Researchers, led by Richard Sharpe of Thomas Jefferson Medical Center in Philadelphia, examined Medicare Part B data sets between 1998 and 2010 for all MRI examinations performed in the Medicare Population. As reported in AuntMinnie.com, Sharpe and his colleagues suggested that education initiatives such as Image Wisely and Choose Wisely, along with resources like the American College of Radiology's appropriateness criteria, have had an impact on utilization, which hit a high of 189 per 1,000 beneficiaries in 2008, but decreased to 183 per 1,000 beneficiaries just two years later.
The annual growth rate in MR exams from 1998 to 2008 was 10 percent, while the utilization rate in 2010 represented a decrease of 3.1 percent from the 2009 utilization rate.
The researchers also believe that today's patients are more educated about the appropriateness of advanced imaging examinations.
"There has been an increase in public awareness of, and perhaps the unnecessary use of, advanced medical imaging," the researchers said. "Several articles in the news media have focused on the increased cost, inconvenience, and radiation exposure of unnecessary medical imaging. Anecdotally, we are aware of patients refusing to obtain tests that they feel are not necessary.

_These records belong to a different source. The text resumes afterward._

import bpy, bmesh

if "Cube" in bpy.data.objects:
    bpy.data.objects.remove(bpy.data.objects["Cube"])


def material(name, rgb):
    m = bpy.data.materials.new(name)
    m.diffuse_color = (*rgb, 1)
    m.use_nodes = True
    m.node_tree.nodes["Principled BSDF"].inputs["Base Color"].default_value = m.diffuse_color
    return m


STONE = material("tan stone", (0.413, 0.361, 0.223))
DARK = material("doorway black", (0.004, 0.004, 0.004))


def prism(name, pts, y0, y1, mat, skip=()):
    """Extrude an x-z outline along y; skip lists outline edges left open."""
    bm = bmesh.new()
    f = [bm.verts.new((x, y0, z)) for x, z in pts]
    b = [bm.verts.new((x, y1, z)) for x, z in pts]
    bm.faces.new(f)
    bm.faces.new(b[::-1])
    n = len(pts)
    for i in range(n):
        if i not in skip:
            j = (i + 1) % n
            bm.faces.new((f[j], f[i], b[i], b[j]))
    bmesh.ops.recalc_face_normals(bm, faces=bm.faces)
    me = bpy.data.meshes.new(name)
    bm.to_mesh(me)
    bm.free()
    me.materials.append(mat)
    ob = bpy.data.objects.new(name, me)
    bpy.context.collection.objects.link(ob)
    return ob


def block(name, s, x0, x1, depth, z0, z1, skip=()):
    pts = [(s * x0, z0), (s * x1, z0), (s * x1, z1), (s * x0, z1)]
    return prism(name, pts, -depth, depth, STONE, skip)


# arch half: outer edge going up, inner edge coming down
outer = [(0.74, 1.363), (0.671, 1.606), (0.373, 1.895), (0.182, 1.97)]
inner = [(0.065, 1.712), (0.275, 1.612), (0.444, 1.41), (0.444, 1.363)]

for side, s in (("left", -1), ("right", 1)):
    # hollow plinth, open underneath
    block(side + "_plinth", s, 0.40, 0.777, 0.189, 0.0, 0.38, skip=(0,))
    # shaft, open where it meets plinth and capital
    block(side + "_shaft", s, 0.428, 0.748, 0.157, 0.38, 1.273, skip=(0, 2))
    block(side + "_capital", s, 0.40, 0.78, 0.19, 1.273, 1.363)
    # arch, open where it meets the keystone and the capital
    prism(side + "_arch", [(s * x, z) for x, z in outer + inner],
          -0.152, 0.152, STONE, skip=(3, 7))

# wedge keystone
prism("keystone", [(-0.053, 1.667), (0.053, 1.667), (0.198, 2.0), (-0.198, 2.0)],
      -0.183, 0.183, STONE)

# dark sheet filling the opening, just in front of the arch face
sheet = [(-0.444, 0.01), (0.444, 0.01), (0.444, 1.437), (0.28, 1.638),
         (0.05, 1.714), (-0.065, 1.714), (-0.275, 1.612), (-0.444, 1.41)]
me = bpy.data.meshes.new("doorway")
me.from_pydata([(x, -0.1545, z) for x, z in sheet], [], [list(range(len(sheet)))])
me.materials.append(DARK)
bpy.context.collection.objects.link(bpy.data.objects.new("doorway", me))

"Perhaps," the researchers added, "more than in the past, patients today want to know, 'Do I need this test?' before undergoing advanced medical imaging."